Changing Sprite Costumes

Like backdrops, sprites in Scratch can have multiple alternate costumes. Switching between these applies visual changes that can bring characters to life with diverse actions and emotions. We customize our second elephant costume using the vector editor, stretching his ears and drawing wild eyes for a scared look. The bitmap editor provides freeform pixel painting capabilities too.

Creating a Dance Loop Animation

Loops allow actions to repeat automatically. By cycling between costumes on each loop iteration, we can produce frame-by-frame sprite animations easily. Our ballerina sprite already comes with dance costumes. By running a simple forever loop with the "next costume" block plugged in, she gracefully dances on her own with no other logic needed!

Switching Backdrop Scenes

In Scratch, backdrops function just like sprites. We can program backdrop changes to transport characters between different story worlds.

Using conditionals, we can make scene transitions depend on specific events. As our elephant escapes danger in the castle, we'll detect this in code to automatically activate the beach backdrop furthering the story arc.

Changing Stage Backdrops

Like costumes, our project can have multiple alternate backdrops. We first add a sunny beach scene from the library to set up where the next part of our story will unfold. A backdrop change block at the start switches the stage to the castle initially. Later, we insert another switch backdrop block to apply the beach scene right after our elephant flees the loud noise.

Detecting Backdrop Changes

With the beach set, we introduce a ballerina sprite who will meet up with our elephant and dance together. By default, sprites persist visibly across all backdrops. To hide the ballerina inside the castle, we set her invisible flag on start. Then with a conditional checking for the new beach backdrop, we trigger her visibility to coincide precisely with that scene change.


And with that, we've built a complete mini-story in Scratch 3.0 that ties together motion, sound, dialogue, sprites, animation, and backdrops!

This short example only hints at what's possible for beginners to create. Check out the next tutorial where we'll expand on these foundations to program a fully interactive game in Scratch. The simple building blocks interface makes it surpringly easy to build sophisticated projects.

So get ready to unleash your creativity with coding using Scratch! Check out all the additional functionality in the documentation as you get more advanced. And be sure to share your projects with the community to inspire others getting started on this rewarding journey.


Q: What programming language does Scratch use?
A: Scratch uses a visual programming language made up of blocks that snap together to control sprite behavior.

Q: Can I use Scratch on my phone or tablet?
A: Yes, there are Scratch apps available for both iOS and Android mobile devices.

Q: Is Scratch only for kids?
A: While Scratch is often used to teach kids coding, it can be a great tool for beginner coders of any age to learn core programming concepts.

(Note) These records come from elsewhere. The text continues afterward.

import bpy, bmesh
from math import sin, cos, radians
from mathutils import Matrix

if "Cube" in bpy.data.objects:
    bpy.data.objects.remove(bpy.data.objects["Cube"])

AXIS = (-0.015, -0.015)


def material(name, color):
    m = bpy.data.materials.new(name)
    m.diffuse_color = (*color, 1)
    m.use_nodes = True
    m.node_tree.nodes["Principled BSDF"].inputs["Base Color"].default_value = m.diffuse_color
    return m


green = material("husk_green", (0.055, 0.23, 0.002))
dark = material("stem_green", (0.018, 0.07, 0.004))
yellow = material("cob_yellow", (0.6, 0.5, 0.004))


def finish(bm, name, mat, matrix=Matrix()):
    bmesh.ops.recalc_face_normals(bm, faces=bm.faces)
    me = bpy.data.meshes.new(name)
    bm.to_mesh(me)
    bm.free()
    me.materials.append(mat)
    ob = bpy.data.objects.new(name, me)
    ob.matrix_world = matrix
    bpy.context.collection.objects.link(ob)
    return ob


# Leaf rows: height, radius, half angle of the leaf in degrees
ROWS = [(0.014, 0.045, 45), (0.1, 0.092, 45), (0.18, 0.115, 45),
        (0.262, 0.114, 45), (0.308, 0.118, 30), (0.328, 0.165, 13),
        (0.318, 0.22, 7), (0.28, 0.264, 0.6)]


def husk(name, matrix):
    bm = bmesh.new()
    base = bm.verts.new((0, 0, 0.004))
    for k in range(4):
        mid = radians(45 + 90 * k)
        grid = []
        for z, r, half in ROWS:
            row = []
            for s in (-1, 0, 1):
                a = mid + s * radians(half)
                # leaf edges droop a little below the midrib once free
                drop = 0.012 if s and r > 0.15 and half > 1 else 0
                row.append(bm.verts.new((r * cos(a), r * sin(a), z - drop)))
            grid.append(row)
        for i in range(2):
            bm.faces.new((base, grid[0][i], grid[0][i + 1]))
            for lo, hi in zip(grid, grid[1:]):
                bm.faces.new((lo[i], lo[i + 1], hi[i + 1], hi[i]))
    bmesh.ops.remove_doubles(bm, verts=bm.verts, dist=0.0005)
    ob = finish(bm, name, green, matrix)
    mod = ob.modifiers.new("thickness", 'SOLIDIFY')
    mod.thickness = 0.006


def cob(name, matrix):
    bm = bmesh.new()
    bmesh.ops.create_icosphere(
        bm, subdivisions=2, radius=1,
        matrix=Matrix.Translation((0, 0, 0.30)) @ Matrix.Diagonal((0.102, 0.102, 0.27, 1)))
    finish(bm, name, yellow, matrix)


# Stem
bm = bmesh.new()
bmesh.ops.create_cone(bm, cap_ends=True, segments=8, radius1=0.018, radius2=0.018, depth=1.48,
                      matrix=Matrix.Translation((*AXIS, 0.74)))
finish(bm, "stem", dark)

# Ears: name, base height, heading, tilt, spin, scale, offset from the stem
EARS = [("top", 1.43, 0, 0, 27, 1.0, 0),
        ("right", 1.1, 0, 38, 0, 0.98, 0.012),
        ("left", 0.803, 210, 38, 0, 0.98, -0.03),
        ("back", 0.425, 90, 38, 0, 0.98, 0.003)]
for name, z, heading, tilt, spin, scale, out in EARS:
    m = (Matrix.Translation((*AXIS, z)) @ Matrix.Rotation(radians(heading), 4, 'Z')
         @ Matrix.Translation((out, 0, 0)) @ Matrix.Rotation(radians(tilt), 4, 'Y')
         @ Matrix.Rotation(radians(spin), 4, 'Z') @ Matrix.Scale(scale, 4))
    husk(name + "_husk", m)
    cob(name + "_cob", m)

Q: Can I share my Scratch projects?
A: Yes, you can easily share your finished Scratch projects by publishing them to the Scratch website community.

Q: Can I use Scratch offline?
A: Scratch 3.0 requires an internet connection, but Scratch 1.4 and 2.0 can be downloaded for offline use.

Q: What can I build with Scratch?
A: You can create games, animations, interactive stories, music, art and more with Scratch!

Q: Is Scratch free to use?
A: Yes, Scratch is completely free and open-source. There are no ads or fees.

Q: How do I add music to my Scratch project?
A: You can upload your own sound files or use music from the Scratch sound library. Drag the 'play sound' block to play sounds.

Q: Can I use Scratch on a Chromebook?
A: Yes, Scratch 3.0 runs directly in the Chrome browser on Chromebooks.

Q: What coding skills does Scratch teach?
A: Scratch teaches core coding concepts like loops, conditionals, variables, events and more in a fun, easy to learn environment.